_Instructions to follow_
After locating "bpy.ops.object.shade_smooth_by_angle(angle=math.radians(20))" in the listing below, copy that line and each one after it exactly, ending with the line that has "[(z, fit(shape, *b))".

_Listed records_
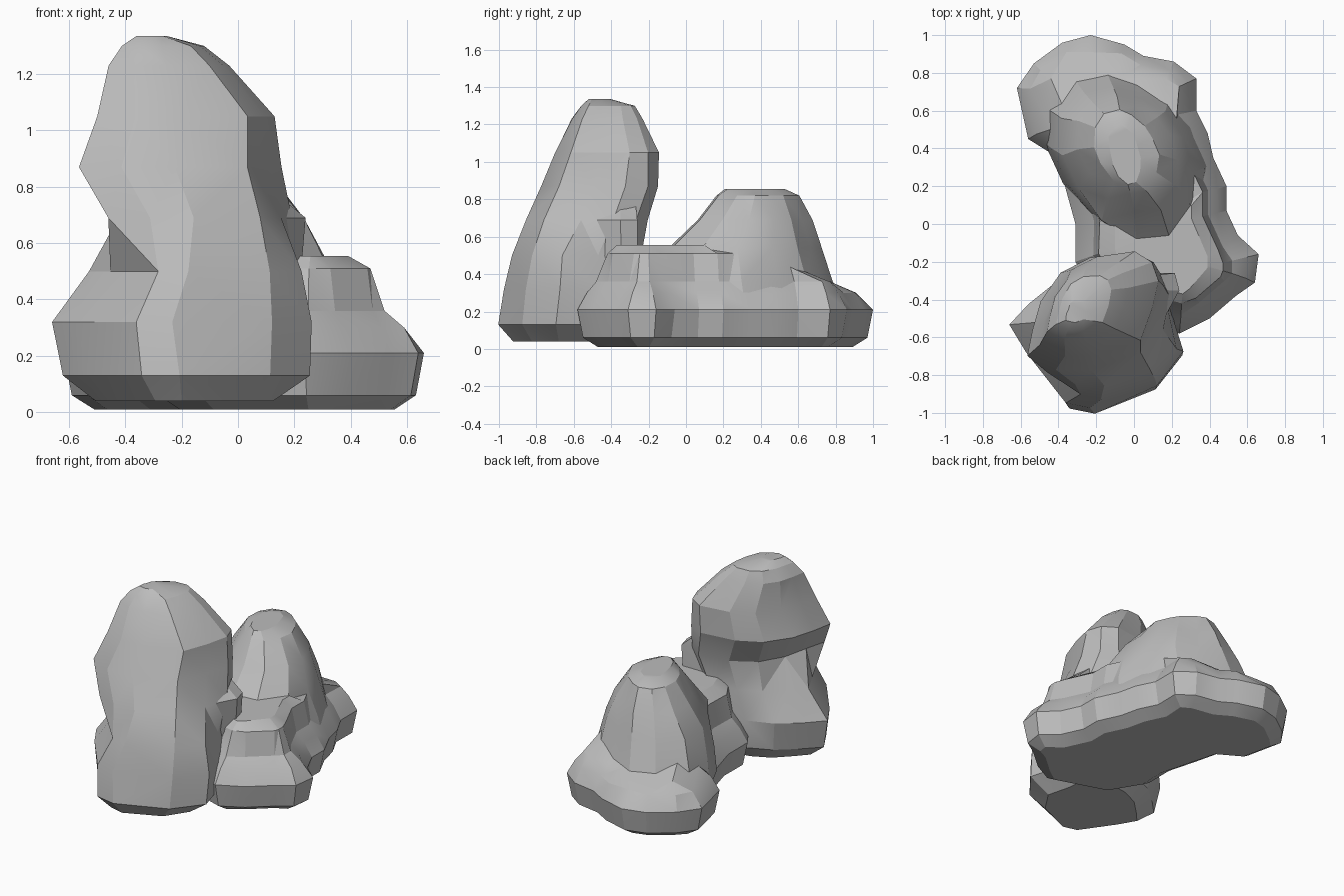
import bpy, bmesh, math, random
from mathutils import Vector

random.seed(4)
if "Cube" in bpy.data.objects:
    bpy.data.objects.remove(bpy.data.objects["Cube"])

stone = bpy.data.materials.new("grey stone")
stone.use_nodes = True
colour = (0.5, 0.5, 0.5, 1)
stone.diffuse_color = colour
stone.node_tree.nodes["Principled BSDF"].inputs["Base Color"].default_value = colour


def fit(outline, x0, x1, y0, y1):
    """Stretch an outline so that it fills the given bounds."""
    xs, ys = zip(*outline)
    return [(x0 + (x - min(xs)) / (max(xs) - min(xs)) * (x1 - x0),
             y0 + (y - min(ys)) / (max(ys) - min(ys)) * (y1 - y0)) for x, y in outline]


def inset(outline, d):
    """Move a counter-clockwise outline inward."""
    result = []
    for i, p in enumerate(outline):
        a, b = Vector(outline[i - 1]), Vector(outline[(i + 1) % len(outline)])
        t = (b - a).normalized()
        result.append((p[0] - t.y * d, p[1] + t.x * d))
    return result


def clamp(outline, x0, x1, y0, y1):
    """Trim an outline to the given bounds."""
    return [(min(max(x, x0), x1), min(max(y, y0), y1)) for x, y in outline]


def loft(name, rings, jitter=0.0):
    """Skin a stack of (z, outline) rings into one faceted rock."""
    bm = bmesh.new()
    loops = []
    for z, outline in rings:
        loops.append([bm.verts.new((x + random.uniform(-jitter, jitter),
                                    y + random.uniform(-jitter, jitter), z))
                      for x, y in outline])
    n = len(loops[0])
    for low, high in zip(loops, loops[1:]):
        for i in range(n):
            j = (i + 1) % n
            bm.faces.new((low[i], low[j], high[j], high[i]))
    bm.faces.new(loops[0][::-1])
    bm.faces.new(loops[-1])
    bmesh.ops.remove_doubles(bm, verts=bm.verts[:], dist=0.004)
    bmesh.ops.triangulate(bm, faces=bm.faces[:])
    bmesh.ops.recalc_face_normals(bm, faces=bm.faces[:])
    mesh = bpy.data.meshes.new(name)
    bm.to_mesh(mesh)
    bm.free()
    obj = bpy.data.objects.new(name, mesh)
    bpy.context.collection.objects.link(obj)
    mesh.materials.append(stone)
    bpy.ops.object.select_all(action="DESELECT")
    obj.select_set(True)
    bpy.context.view_layer.objects.active = obj
    bpy.ops.object.shade_smooth_by_angle(angle=math.radians(20))
    return obj


# Low rock: a wide curving foot that rises to a flat shoulder at the front
foot = [(.24, -.58), (.4, -.5), (.54, -.38), (.64, -.31), (.66, -.16), (.55, -.06),
        (.49, .07), (.49, .2), (.42, .35), (.39, .48), (.33, .6), (.33, .77),
        (.21, .86), (.05, .89), (-.05, .95), (-.23, 1), (-.38, .96), (-.53, .85),
        (-.62, .72), (-.56, .45), (-.4, .35), (-.36, .18), (-.31, 0), (-.31, -.2),
        (-.15, -.45)]
loft("low_rock_body", [
    (.01, inset(foot, .11)),
    (.06, inset(foot, .03)),
    (.21, foot),
    (.3, clamp(inset(foot, .05), -.55, .59, -.56, .91)),
    (.36, clamp(inset(foot, .1), -.44, .52, -.53, .77)),
    (.51, clamp(inset(foot, .13), -.28, .47, -.42, .4)),
    (.555, clamp(inset(foot, .19), -.1, .39, -.37, .1))])

# Rounded hump at the back of the low rock
hump = [(0, -.1), (.2, -.08), (.32, .1), (.34, .3), (.27, .5), (.17, .64), (.02, .73),
        (-.13, .79), (-.3, .75), (-.42, .6), (-.42, .4), (-.33, .2), (-.2, .02)]
loft("low_rock_hump", [(z, fit(hump, *b)) for z, b in (
    (.2, (-.48, .4, -.1, .85)),
    (.36, (-.44, .37, -.1, .79)),
    (.54, (-.38, .32, -.1, .73)),
    (.69, (-.3, .24, .06, .67)),
    (.82, (-.21, .13, .17, .6)),
    (.855, (-.13, .04, .21, .52)))], .008)

# Tall rock, wide and square below, pinched at the waist, overhanging above
base = [(-.23, -1), (.12, -.87), (.26, -.67), (.2, -.45), (.17, -.27), (-.02, -.17),
        (-.25, -.2), (-.42, -.28), (-.56, -.4), (-.66, -.51), (-.57, -.68), (-.36, -.97)]
crown = [(-.2, -.7), (.03, -.62), (.1, -.45), (.135, -.3), (.09, -.2), (0, -.15),
         (-.2, -.17), (-.34, -.25), (-.43, -.38), (-.47, -.52), (-.5, -.64), (-.36, -.7)]
loft("tall_rock", [(z, fit(shape, *b)) for z, shape, b in (
    (.04, base, (-.5, .13, -.92, -.33)),
    (.13, base, (-.62, .25, -1, -.24)),
    (.32, base, (-.66, .26, -.97, -.22)),
    (.5, base, (-.53, .23, -.93, -.24)),
    (.69, crown, (-.46, .19, -.85, -.21)),
    (.87, crown, (-.57, .15, -.77, -.15)),
    (1.05, crown, (-.5, .135, -.7, -.15)),
    (1.23, crown, (-.46, -.03, -.61, -.23)),
    (1.3, crown, (-.41, -.12, -.56, -.27)),
    (1.335, crown, (-.36, -.25, -.52, -.4)))], .006)

# Small ledge jutting from the side of the tall rock
ledge = [(-1, -1), (.3, -.9), (1, .3), (.8, 1), (-1, 1)]
loft("tall_rock_ledge", [(z, fit(ledge, *b)) for z, b in (
    (.45, (0, .22, -.5, -.26)),
    (.69, (0, .24, -.52, -.26)),
    (.78, (0, .13, -.5, -.27)))])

_Response box_
    bpy.ops.object.shade_smooth_by_angle(angle=math.radians(20))
    return obj


# Low rock: a wide curving foot that rises to a flat shoulder at the front
foot = [(.24, -.58), (.4, -.5), (.54, -.38), (.64, -.31), (.66, -.16), (.55, -.06),
        (.49, .07), (.49, .2), (.42, .35), (.39, .48), (.33, .6), (.33, .77),
        (.21, .86), (.05, .89), (-.05, .95), (-.23, 1), (-.38, .96), (-.53, .85),
        (-.62, .72), (-.56, .45), (-.4, .35), (-.36, .18), (-.31, 0), (-.31, -.2),
        (-.15, -.45)]
loft("low_rock_body", [
    (.01, inset(foot, .11)),
    (.06, inset(foot, .03)),
    (.21, foot),
    (.3, clamp(inset(foot, .05), -.55, .59, -.56, .91)),
    (.36, clamp(inset(foot, .1), -.44, .52, -.53, .77)),
    (.51, clamp(inset(foot, .13), -.28, .47, -.42, .4)),
    (.555, clamp(inset(foot, .19), -.1, .39, -.37, .1))])

# Rounded hump at the back of the low rock
hump = [(0, -.1), (.2, -.08), (.32, .1), (.34, .3), (.27, .5), (.17, .64), (.02, .73),
        (-.13, .79), (-.3, .75), (-.42, .6), (-.42, .4), (-.33, .2), (-.2, .02)]
loft("low_rock_hump", [(z, fit(hump, *b)) for z, b in (
    (.2, (-.48, .4, -.1, .85)),
    (.36, (-.44, .37, -.1, .79)),
    (.54, (-.38, .32, -.1, .73)),
    (.69, (-.3, .24, .06, .67)),
    (.82, (-.21, .13, .17, .6)),
    (.855, (-.13, .04, .21, .52)))], .008)

# Tall rock, wide and square below, pinched at the waist, overhanging above
base = [(-.23, -1), (.12, -.87), (.26, -.67), (.2, -.45), (.17, -.27), (-.02, -.17),
        (-.25, -.2), (-.42, -.28), (-.56, -.4), (-.66, -.51), (-.57, -.68), (-.36, -.97)]
crown = [(-.2, -.7), (.03, -.62), (.1, -.45), (.135, -.3), (.09, -.2), (0, -.15),
         (-.2, -.17), (-.34, -.25), (-.43, -.38), (-.47, -.52), (-.5, -.64), (-.36, -.7)]
loft("tall_rock", [(z, fit(shape, *b)) for z, shape, b in (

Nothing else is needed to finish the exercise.